Note that the logic here is universally quantified over patients which is not what we desire.  Rather, we want these to be patients that participate in the study.

  • Every patient in the study has a minimum age of 18 years old.
  • {∃(?x8)(study(?x8)∧{∀(?x6)patient(in(?x8))(?x6)⇒{∃(?x22)(#(?x22,18)∧year(?x22)∧{∃(?x16)(minimum(age)(of(?x22))(?x16)∧have(predicate)(?x6,?x16,old(?x16)))})}})}

To complete the logic, we want to resolve the particular study, perhaps using the Clinical Trials ID number (NCT01542177 in this case) instead of the variable ?x8 above, as in:

  • {∀(?x6)patient(in(NCT01542177))(?x6)⇒{∃(?x22)(#(?x22,18)∧year(?x22)∧{∃(?x16)(minimum(age)(of(?x22))(?x16)∧have(predicate)(?x6,?x16,old(?x16)))})}})

To simplify the acquisition of the linguistic fragments that occur as eligibility criteria, we are doing a few things.  First, we parse and disambiguate noun phrases and other fragments in addition to complete sentences.  Second, we understand that such fragments occur within the context of universals over patients and a definite trial (which could be quantified universally or existentially).  In doing this, we have found that it is better (or, perhaps, we simply prefer) to make the fragments sentences, both because it’s easier for now and because the sentences tend to clarify the intended meaning beyond the text an author never thought a machine would process.  Moreover, the resulting sentences are more accessible to patients!  (Indeed, we hope patients and their loved ones do much of the reformulation and disambiguation through a non-profit.)

For example, the following may be more verbose than necessary since acronyms and abbreviations of units pose no issues, for example.  Nonetheless, more people will find the information perspicuous, such as in the context of an application that helps people find trials for which they are eligible:

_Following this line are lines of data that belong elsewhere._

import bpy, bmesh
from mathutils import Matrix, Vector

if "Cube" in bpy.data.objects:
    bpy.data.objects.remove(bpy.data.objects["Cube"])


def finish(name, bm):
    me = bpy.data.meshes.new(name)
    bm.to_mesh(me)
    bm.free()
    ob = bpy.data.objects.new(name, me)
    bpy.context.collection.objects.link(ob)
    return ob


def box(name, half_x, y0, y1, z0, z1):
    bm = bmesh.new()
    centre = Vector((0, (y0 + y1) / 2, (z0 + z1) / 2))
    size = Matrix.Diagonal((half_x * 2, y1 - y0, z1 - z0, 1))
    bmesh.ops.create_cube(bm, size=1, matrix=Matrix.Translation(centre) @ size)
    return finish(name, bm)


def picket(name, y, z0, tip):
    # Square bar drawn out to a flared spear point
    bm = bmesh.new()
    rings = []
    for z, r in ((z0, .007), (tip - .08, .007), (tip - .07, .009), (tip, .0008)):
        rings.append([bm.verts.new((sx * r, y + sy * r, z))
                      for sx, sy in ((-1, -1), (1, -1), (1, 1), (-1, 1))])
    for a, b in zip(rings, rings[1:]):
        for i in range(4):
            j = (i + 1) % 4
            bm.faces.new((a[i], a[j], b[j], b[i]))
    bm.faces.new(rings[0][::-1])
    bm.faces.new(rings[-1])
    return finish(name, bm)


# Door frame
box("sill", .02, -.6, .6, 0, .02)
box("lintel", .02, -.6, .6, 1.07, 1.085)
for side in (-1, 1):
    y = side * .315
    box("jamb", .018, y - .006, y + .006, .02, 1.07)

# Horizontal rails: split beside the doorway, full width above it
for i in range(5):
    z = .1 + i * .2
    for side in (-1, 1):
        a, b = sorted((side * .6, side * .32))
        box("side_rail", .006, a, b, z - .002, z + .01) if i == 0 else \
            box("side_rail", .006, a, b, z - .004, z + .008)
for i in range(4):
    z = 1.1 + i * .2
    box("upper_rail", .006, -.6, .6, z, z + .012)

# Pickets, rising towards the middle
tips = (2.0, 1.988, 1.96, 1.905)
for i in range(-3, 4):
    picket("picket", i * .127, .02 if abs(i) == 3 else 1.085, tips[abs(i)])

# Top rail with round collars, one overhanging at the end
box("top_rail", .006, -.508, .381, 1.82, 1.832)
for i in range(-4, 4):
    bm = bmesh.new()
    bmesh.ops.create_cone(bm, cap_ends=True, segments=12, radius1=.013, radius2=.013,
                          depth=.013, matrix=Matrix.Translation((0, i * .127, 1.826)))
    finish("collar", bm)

  1. Patients must be at least 18 years old.
  2. Patients must be histologically diagnosed with pancreatic adenocarcinoma.
  3. Patients’ cancer must have tumors of a measurable extent with no lymph node metastasis beyond regional lymph nodes.
  4. Patients have not received cytotoxic anti-cancer therapy for advanced or metastatic pancreatic cancer prior to the study.
  5. Patients are able to provide written informed consent to participate in the study.
  6. Patients are ambulatory and capable of all self-care.
  7. Patient’s blood has at least 1,500 neutrofil granulocytes per microliter
  8. Patient’s blood has at least 100,000 platelets per microliter
  9. Patient’s blood has at least 9 grams of hemoglobin per deciliter
  10. Patient’s have acceptable liver function as indicated by serum alanine and asparate aminotransferase levels at most five times the upper limit of normal
  11. Patient has a pancreatic tumor or metastasis identifiable by computed tomography or magnetic resonance imaging
  12. Patient must agree to use contraception considered adequate and appropriate by the investigator
  13. Female patients with regular menstrual periods must have a negative blood serum pregnancy test for beta human chorionic gonadotrophin

These can be disambiguated to produce logical formulas such as shown above using our software.  You can see some examples of that process in the video discussed in this article on translating English into logic and read more about it in this post concerning knowledge acquisition from a biology textbook.

When you look over the original sentences, you will probably agree that some need such clarity.  But some could be handled more generally with less revision.  We would really appreciate your opinions and suggestions as to which cases should be treated how!